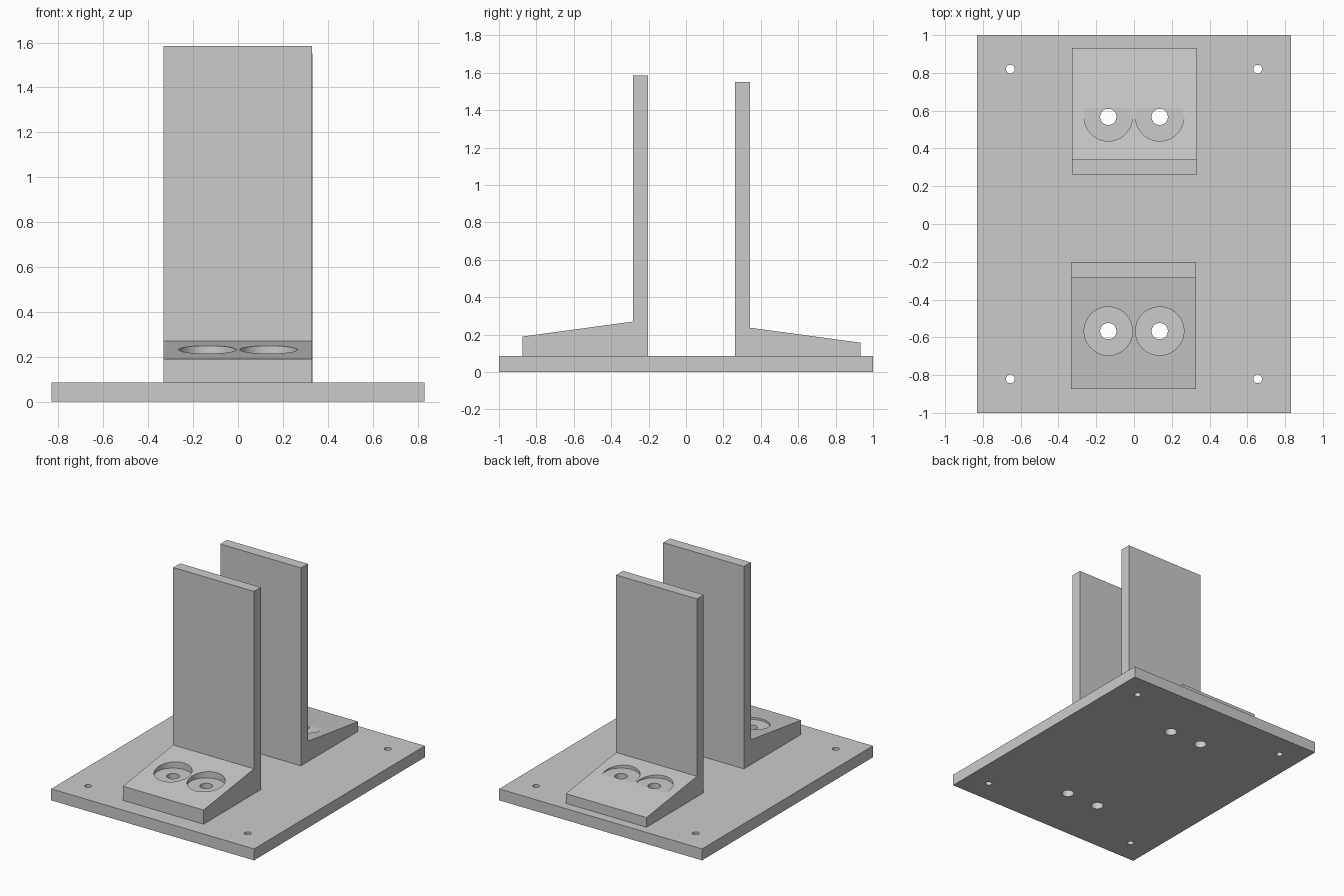
import bpy
import bmesh
import math
from mathutils import Matrix

cube = bpy.data.objects.get("Cube")
if cube:
    bpy.data.objects.remove(cube, do_unlink=True)

grey = bpy.data.materials.new("plain grey")
grey.use_nodes = True
grey.diffuse_color = (0.6, 0.6, 0.6, 1)
grey.node_tree.nodes["Principled BSDF"].inputs["Base Color"].default_value = grey.diffuse_color

BASE_TOP = 0.085
BORE_FLOOR = 0.2


def make_object(name, bm):
    bmesh.ops.recalc_face_normals(bm, faces=bm.faces)
    mesh = bpy.data.meshes.new(name)
    bm.to_mesh(mesh)
    bm.free()
    mesh.materials.append(grey)
    obj = bpy.data.objects.new(name, mesh)
    bpy.context.collection.objects.link(obj)
    return obj


def extruded(name, profile, half_width, offset=0):
    """Extrude a (y, z) outline along x."""
    bm = bmesh.new()
    face = bm.faces.new([bm.verts.new((offset - half_width, y, z)) for y, z in profile])
    ext = bmesh.ops.extrude_face_region(bm, geom=[face])
    verts = [v for v in ext["geom"] if isinstance(v, bmesh.types.BMVert)]
    bmesh.ops.translate(bm, verts=verts, vec=(2 * half_width, 0, 0))
    return make_object(name, bm)


def cylinders(name, specs, z0, z1):
    """Cutter of upright cylinders mirrored to all four quadrants."""
    bm = bmesh.new()
    for x, y, radius in specs:
        for sx in (-1, 1):
            for sy in (-1, 1):
                bmesh.ops.create_cone(
                    bm, cap_ends=True, segments=64, radius1=radius, radius2=radius,
                    depth=z1 - z0,
                    matrix=Matrix.Translation((sx * x, sy * y, (z0 + z1) / 2)))
    cutter = make_object(name, bm)
    cutter.hide_render = True
    return cutter


def cut(obj, cutter):
    mod = obj.modifiers.new("holes", 'BOOLEAN')
    mod.operation = 'DIFFERENCE'
    mod.solver = 'EXACT'
    mod.object = cutter
    bpy.context.view_layer.objects.active = obj
    bpy.ops.object.modifier_apply(modifier=mod.name)


def bracket(name, side, inner, drop, offset):
    """Upright plate with a sloping foot, facing outwards along y."""
    foot = inner + 0.67
    back = inner + 0.08
    top = 1.585 - drop
    outline = [(foot, BASE_TOP), (foot, 0.19 - drop), (back, 0.27 - drop),
               (back, top), (inner, top), (inner, BASE_TOP)]
    return extruded(name, [(side * y, z) for y, z in outline], 0.331, offset)


# Base plate and the two brackets, the rear one sitting slightly lower
base = extruded("base_plate", [(-1, 0), (1, 0), (1, BASE_TOP), (-1, BASE_TOP)], 0.832)
front = bracket("front_bracket", -1, 0.203, 0, -0.002)
rear = bracket("rear_bracket", 1, 0.262, 0.033, 0.002)

# Corner holes, bolt holes and flat-bottomed counterbores
drill = cylinders("drill_cutter", [(0.655, 0.82, 0.023), (0.136, 0.567, 0.043)], -0.1, 0.4)
bore = cylinders("counterbore_cutter", [(0.136, 0.567, 0.128)], BORE_FLOOR, 0.4)
cut(base, drill)
for part in (front, rear):
    cut(part, drill)
    cut(part, bore)
for cutter in (drill, bore):
    bpy.data.objects.remove(cutter, do_unlink=True)

# Smooth hole walls, crisp edges
bpy.ops.object.select_all(action='DESELECT')
for part in (base, front, rear):
    part.select_set(True)
bpy.context.view_layer.objects.active = base
bpy.ops.object.shade_smooth_by_angle(angle=math.radians(7))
•••••
§ REQUIRED WORK
Aside from its pictures, the listing must be given again in full, exactly as it appears.

§ OUTPUT OF THE EXERCISE
import bpy
import bmesh
import math
from mathutils import Matrix

cube = bpy.data.objects.get("Cube")
if cube:
    bpy.data.objects.remove(cube, do_unlink=True)

grey = bpy.data.materials.new("plain grey")
grey.use_nodes = True
grey.diffuse_color = (0.6, 0.6, 0.6, 1)
grey.node_tree.nodes["Principled BSDF"].inputs["Base Color"].default_value = grey.diffuse_color

BASE_TOP = 0.085
BORE_FLOOR = 0.2


def make_object(name, bm):
    bmesh.ops.recalc_face_normals(bm, faces=bm.faces)
    mesh = bpy.data.meshes.new(name)
    bm.to_mesh(mesh)
    bm.free()
    mesh.materials.append(grey)
    obj = bpy.data.objects.new(name, mesh)
    bpy.context.collection.objects.link(obj)
    return obj


def extruded(name, profile, half_width, offset=0):
    """Extrude a (y, z) outline along x."""
    bm = bmesh.new()
    face = bm.faces.new([bm.verts.new((offset - half_width, y, z)) for y, z in profile])
    ext = bmesh.ops.extrude_face_region(bm, geom=[face])
    verts = [v for v in ext["geom"] if isinstance(v, bmesh.types.BMVert)]
    bmesh.ops.translate(bm, verts=verts, vec=(2 * half_width, 0, 0))
    return make_object(name, bm)


def cylinders(name, specs, z0, z1):
    """Cutter of upright cylinders mirrored to all four quadrants."""
    bm = bmesh.new()
    for x, y, radius in specs:
        for sx in (-1, 1):
            for sy in (-1, 1):
                bmesh.ops.create_cone(
                    bm, cap_ends=True, segments=64, radius1=radius, radius2=radius,
                    depth=z1 - z0,
                    matrix=Matrix.Translation((sx * x, sy * y, (z0 + z1) / 2)))
    cutter = make_object(name, bm)
    cutter.hide_render = True
    return cutter


def cut(obj, cutter):
    mod = obj.modifiers.new("holes", 'BOOLEAN')
    mod.operation = 'DIFFERENCE'
    mod.solver = 'EXACT'
    mod.object = cutter
    bpy.context.view_layer.objects.active = obj
    bpy.ops.object.modifier_apply(modifier=mod.name)


def bracket(name, side, inner, drop, offset):
    """Upright plate with a sloping foot, facing outwards along y."""
    foot = inner + 0.67
    back = inner + 0.08
    top = 1.585 - drop
    outline = [(foot, BASE_TOP), (foot, 0.19 - drop), (back, 0.27 - drop),
               (back, top), (inner, top), (inner, BASE_TOP)]
    return extruded(name, [(side * y, z) for y, z in outline], 0.331, offset)


# Base plate and the two brackets, the rear one sitting slightly lower
base = extruded("base_plate", [(-1, 0), (1, 0), (1, BASE_TOP), (-1, BASE_TOP)], 0.832)
front = bracket("front_bracket", -1, 0.203, 0, -0.002)
rear = bracket("rear_bracket", 1, 0.262, 0.033, 0.002)

# Corner holes, bolt holes and flat-bottomed counterbores
drill = cylinders("drill_cutter", [(0.655, 0.82, 0.023), (0.136, 0.567, 0.043)], -0.1, 0.4)
bore = cylinders("counterbore_cutter", [(0.136, 0.567, 0.128)], BORE_FLOOR, 0.4)
cut(base, drill)
for part in (front, rear):
    cut(part, drill)
    cut(part, bore)
for cutter in (drill, bore):
    bpy.data.objects.remove(cutter, do_unlink=True)

# Smooth hole walls, crisp edges
bpy.ops.object.select_all(action='DESELECT')
for part in (base, front, rear):
    part.select_set(True)
bpy.context.view_layer.objects.active = base
bpy.ops.object.shade_smooth_by_angle(angle=math.radians(7))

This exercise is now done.